In contrast, the operating budget for Short Hills Provincial Park is $25,800 for the entire year. The budget for the six day hunts either equaled or substantially exceeded the yearly operating park budget.
Cost of each deer based on total cost of the hunt
A total of 185 deer have been killed since the hunt started which means the cost of each deer is $1,600 per animal.
Ministry’s “hosting” of the hunt drives up costs to taxpayers
Ministry staff are present in the park for all six days of the hunt. Staff to operate three to four ATVs which transport the dead deer from the kill zones to the hunters’ trucks parked deep in the park. The Ministry also has a park biologist and two assistants to examine the dead deer and collect such data as age, sex, weight and health. The Deer Herd Reduction data sheet shows that the deer herd is healthy.
Orphaned and wounded deer
Orphaned fawns and wounded deer highlight the cruelty of the Short Hills hunt. Dependent fawns who were still nursing were orphaned when their mothers were shot and killed. No-one knows what happened to these young animals. Did they survive or did they die from predation or starvation?
Also the Ministry did not track or count wounded deer.

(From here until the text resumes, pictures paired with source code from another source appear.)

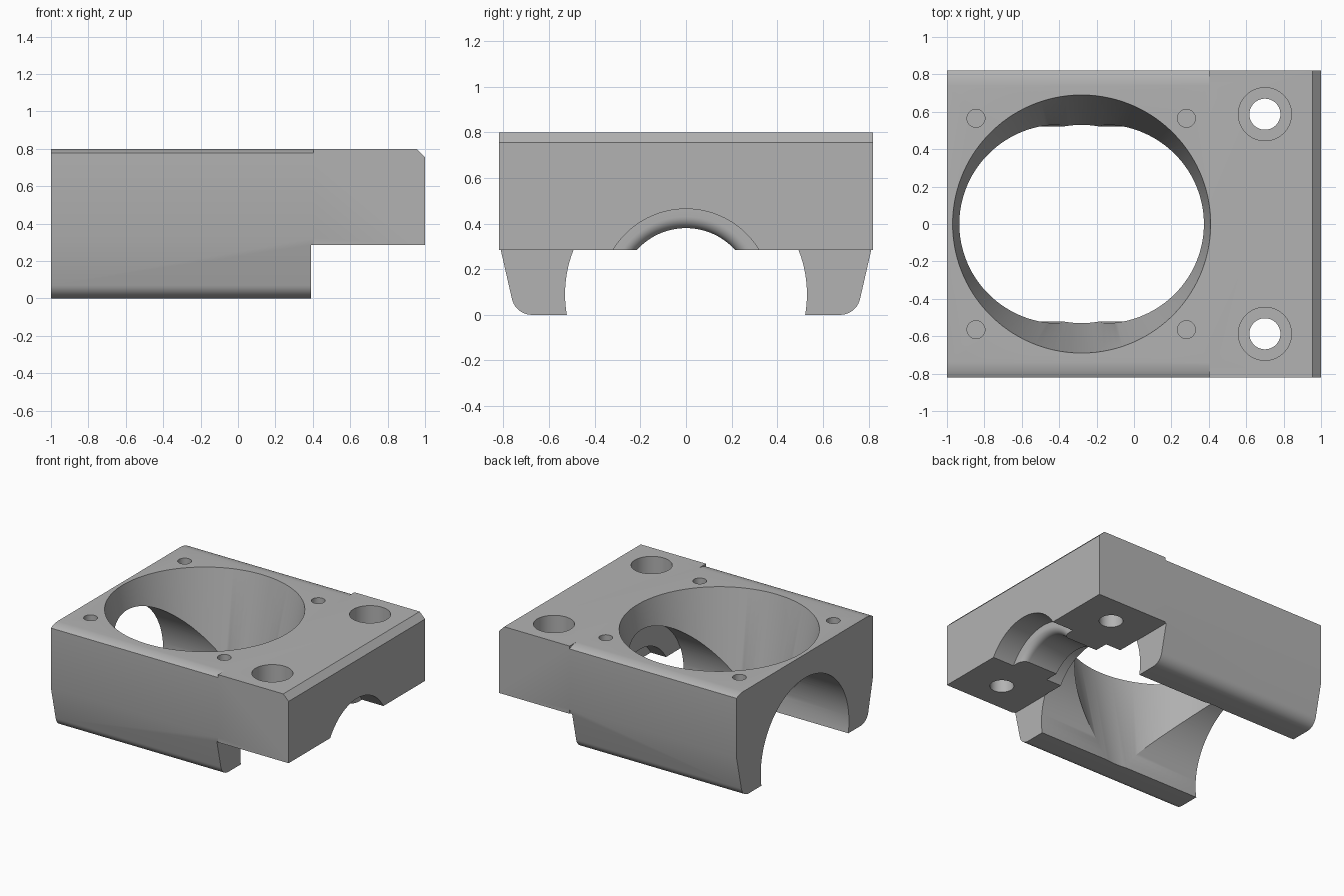
import bpy, math
from mathutils import Vector

cube = bpy.data.objects.get("Cube")
if cube:
    bpy.data.objects.remove(cube, do_unlink=True)

grey = bpy.data.materials.new("plain_grey")
grey.use_nodes = True
colour = (0.45, 0.45, 0.45, 1)
grey.diffuse_color = colour
grey.node_tree.nodes["Principled BSDF"].inputs["Base Color"].default_value = colour


def make(name, verts, faces):
    mesh = bpy.data.meshes.new(name)
    mesh.from_pydata(verts, [], faces)
    ob = bpy.data.objects.new(name, mesh)
    bpy.context.collection.objects.link(ob)
    bpy.context.view_layer.objects.active = ob
    bpy.ops.object.select_all(action='DESELECT')
    ob.select_set(True)
    bpy.ops.object.mode_set(mode='EDIT')
    bpy.ops.mesh.select_all(action='SELECT')
    bpy.ops.mesh.normals_make_consistent(inside=False)
    bpy.ops.object.mode_set(mode='OBJECT')
    mesh.materials.append(grey)
    return ob


def prism(name, profile, start, end, place):
    """Extrude a profile; place(a, b, t) maps it into space."""
    n = len(profile)
    verts = [place(a, b, t) for t in (start, end) for a, b in profile]
    faces = [list(range(n)), list(range(n, 2 * n))]
    faces += [[i, (i + 1) % n, n + (i + 1) % n, n + i] for i in range(n)]
    return make(name, verts, faces)


def lathe(name, profile, centre, along_x=False, steps=96):
    """Revolve (distance along axis, radius) points about z or x."""
    verts = []
    for d, r in profile:
        for k in range(steps):
            a = math.tau * (k + 0.5) / steps
            u, v = r * math.cos(a), r * math.sin(a)
            verts.append(Vector(centre) + Vector((d, u, v) if along_x else (u, v, d)))
    faces = [[j * steps + k, j * steps + (k + 1) % steps,
              (j + 1) * steps + (k + 1) % steps, (j + 1) * steps + k]
             for j in range(len(profile) - 1) for k in range(steps)]
    last = (len(profile) - 1) * steps
    faces += [list(range(steps)), list(range(last, last + steps))]
    return make(name, verts, faces)


def cut(body, cutter):
    cutter.hide_render = True
    mod = body.modifiers.new("cut", 'BOOLEAN')
    mod.operation, mod.solver, mod.object = 'DIFFERENCE', 'EXACT', cutter
    bpy.context.view_layer.objects.active = body
    bpy.ops.object.modifier_apply(modifier=mod.name)
    bpy.data.objects.remove(cutter, do_unlink=True)


def arc(cx, cy, r, a0, a1, n):
    steps = [math.radians(a0 + (a1 - a0) * i / n) for i in range(n + 1)]
    return [(cx + r * math.cos(a), cy + r * math.sin(a)) for a in steps]


# Stepped block with a chamfered end
outline = [(-1, 0), (.39, 0), (.39, .285), (1, .285), (1, .755), (.955, .8), (-1, .8)]
body = prism("clamp_housing", outline, -.82, .82, lambda a, b, t: (a, t, b))

# Drafted legs with rounded feet, and eased upper edges
foot = arc(.675, .09, .09, -90, -12, 10)
lower = [(.675, -.1)] + foot + [(.822, .33), (.95, .33), (.95, -.1)]
upper = [(.73, .9), (.73, .801), (.76, .798), (.785, .793), (.805, .786),
         (.822, .777), (.95, .777), (.95, .9)]
for side in (-1, 1):
    for shape in (lower, upper):
        cut(body, prism("edge_cutter", shape, -1.1, .405,
                        lambda a, b, t: (t, side * a, b)))

# Horizontal barrel, stepping down to a neck with a rounded rib
neck = [(-1.1, .53), (.392, .53), (.392, .374), (.52, .374), (.52, .29)]
rib = arc(.77, .34, .05, -90, 0, 8)
cut(body, lathe("barrel_cutter", neck + rib + [(.82, .374), (1.1, .374)],
                (0, 0, .09), along_x=True, steps=128))

# Tapered vertical bore
cut(body, lathe("bore_cutter", [(-.1, .51), (.9, .71)], (-.28, 0, 0), steps=128))

# Counterbored bolt holes and blind pilot holes
for side in (-1, 1):
    cut(body, lathe("bolt_cutter", [(.1, .083), (.5, .083), (.5, .142), (.9, .142)],
                    (.7, side * .587, 0), steps=48))
    for x in (-.845, .28):
        cut(body, lathe("pilot_cutter", [(.5, .048), (.9, .048)],
                        (x, side * .565, 0), steps=32))

bpy.ops.object.select_all(action='DESELECT')
body.select_set(True)
bpy.context.view_layer.objects.active = body
bpy.ops.object.shade_smooth_by_angle(angle=math.radians(25))
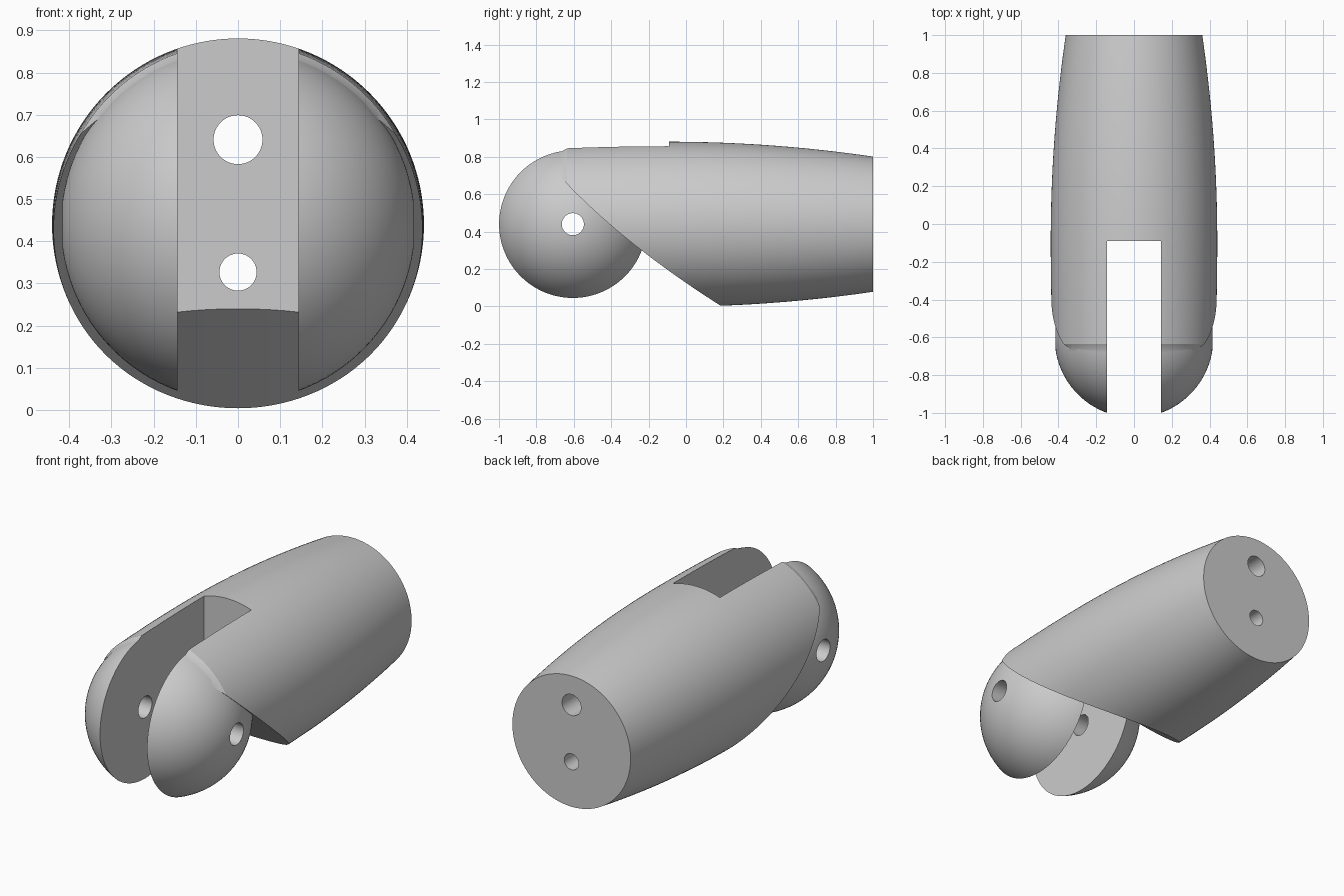
import bpy, bmesh, math
from mathutils import Matrix, Vector

default = bpy.data.objects.get("Cube")
if default:
    bpy.data.objects.remove(default, do_unlink=True)

AXIS_Z = 0.44          # height of the barrel axis
HINGE_Y = -0.605       # centre of the knuckle
SLOT_HALF, SLOT_END = 0.144, -0.09

grey = bpy.data.materials.new("neutral grey")
grey.use_nodes = True
grey.diffuse_color = (0.6, 0.6, 0.6, 1)
grey.node_tree.nodes["Principled BSDF"].inputs["Base Color"].default_value = (0.6, 0.6, 0.6, 1)


def make_object(name, bm):
    bmesh.ops.recalc_face_normals(bm, faces=bm.faces[:])
    mesh = bpy.data.meshes.new(name)
    bm.to_mesh(mesh)
    bm.free()
    mesh.materials.append(grey)
    obj = bpy.data.objects.new(name, mesh)
    bpy.context.collection.objects.link(obj)
    return obj


def cylinder(name, radius, length, centre, axis):
    bm = bmesh.new()
    turn = Matrix.Rotation(math.pi / 2, 4, "Y" if axis == "X" else "X")
    bmesh.ops.create_cone(bm, cap_ends=True, segments=64, radius1=radius, radius2=radius,
                          depth=length, matrix=Matrix.Translation(centre) @ turn)
    return make_object(name, bm)


def boolean(target, tool, operation):
    mod = target.modifiers.new(tool.name, "BOOLEAN")
    mod.operation, mod.object, mod.solver = operation, tool, "EXACT"
    bpy.context.view_layer.objects.active = target
    bpy.ops.object.modifier_apply(modifier=mod.name)
    bpy.data.objects.remove(tool, do_unlink=True)


# Barrel: gently bulging profile turned around the long axis
def barrel_radius(y):
    return 0.441 - (0.067 if y > SLOT_END else 0.035) * (y - SLOT_END) ** 2


steps = 28
ys = [-0.635 + 1.635 * i / steps for i in range(steps + 1)]
profile = [(-0.67, 0), (-0.67, 0.412)] + [(y, barrel_radius(y)) for y in ys] + [(1, 0)]
bm = bmesh.new()
verts = [bm.verts.new((0, y, AXIS_Z + r)) for y, r in profile]
edges = [bm.edges.new(pair) for pair in zip(verts, verts[1:])]
bmesh.ops.spin(bm, geom=verts + edges, cent=(0, 0, AXIS_Z), axis=(0, 1, 0),
               angle=math.tau, steps=128)
bmesh.ops.remove_doubles(bm, verts=bm.verts[:], dist=1e-5)
segment = make_object("finger_segment", bm)

# Slanted, slightly arched relief under the barrel
bm = bmesh.new()
arch = [0.6 * i / 16 for i in range(-16, 17)]
outline = [(x, 0.24 - 0.38 * x * x) for x in arch] + [(0.6, -2), (-0.6, -2)]
slope = 0.857
face = bm.faces.new([bm.verts.new((x, SLOT_END - 1, z + slope)) for x, z in outline])
swept = bmesh.ops.extrude_face_region(bm, geom=[face])
bmesh.ops.translate(bm, vec=Vector((0, 2, -2 * slope)),
                    verts=[v for v in swept["geom"] if isinstance(v, bmesh.types.BMVert)])
boolean(segment, make_object("relief_cutter", bm), "DIFFERENCE")

# Ball knuckle
bm = bmesh.new()
bmesh.ops.create_uvsphere(bm, u_segments=96, v_segments=48, radius=0.42,
                          matrix=Matrix.Translation((0, HINGE_Y, AXIS_Z))
                          @ Matrix.Rotation(math.pi / 2, 4, "Y"))
boolean(segment, make_object("knuckle", bm), "UNION")

# Slot splitting the knuckle into two ears
bm = bmesh.new()
bmesh.ops.create_cube(bm, size=1, matrix=Matrix.Translation((0, SLOT_END - 1, AXIS_Z))
                      @ Matrix.Diagonal((2 * SLOT_HALF, 2, 2, 1)))
boolean(segment, make_object("slot_cutter", bm), "DIFFERENCE")

# Hinge pin hole and the two cord holes
for name, radius, centre, axis in (
        ("pin_hole", 0.059, (0, HINGE_Y, AXIS_Z), "X"),
        ("upper_cord_hole", 0.058, (0, 0.5, 0.641), "Y"),
        ("lower_cord_hole", 0.044, (0, 0.5, 0.327), "Y")):
    boolean(segment, cylinder(name, radius, 2, centre, axis), "DIFFERENCE")

# Smooth curved skin, crisp edges
bpy.ops.object.select_all(action="DESELECT")
segment.select_set(True)
bpy.context.view_layer.objects.active = segment
bpy.ops.object.shade_smooth_by_angle(angle=math.radians(25))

This was confirmed in an e-mail from Ministry staff. Four wounded deer were found dead just at the end of the hunt. One fawn was found in the water. Two bucks were located on the hill above the Boy Scout camp and an additional dead doe was reported by a hiker.
Information uncovered through FOI requests, show that members of the public have been in the park during each hunt, including cyclists, dog walkers, dirt bike riders, woman cutting Christmas tree branches and a man releasing rabbits. The FOI material shows that the Ministry failed to follow the protocol which requires the hunt to stop until people are safely removed from the park.
For safety reasons, the Fish and Wildlife Conservation Act and Regulations requires that hunters in provincial parks must keep their bows and arrows encased until they reach their hunting site (Part XIV, s. 106(2)). This regulation has not been enforced by Ministry staff despite repeated complaints about the violation.
Concerns about the Park’s environment
During the hunt days, the hunters are allowed to drive their vehicles, up to 35 or 40 in a day, into a vehicle prohibited area of the park. The road into the park and the weigh-in station show substantial damage from truck tires.
In addition, Ministry staff used three to four ATVs to transport dead deer from the kill site to the hunter vehicles causing considerable damage to fragile trails and off trail areas. Damage includes deep ruts, tree root exposure, damage to vegetation and riparian edges of river banks which remain today.
Short Hills Provincial Park is no longer an oasis of protection for wildlife in the Niagara Region.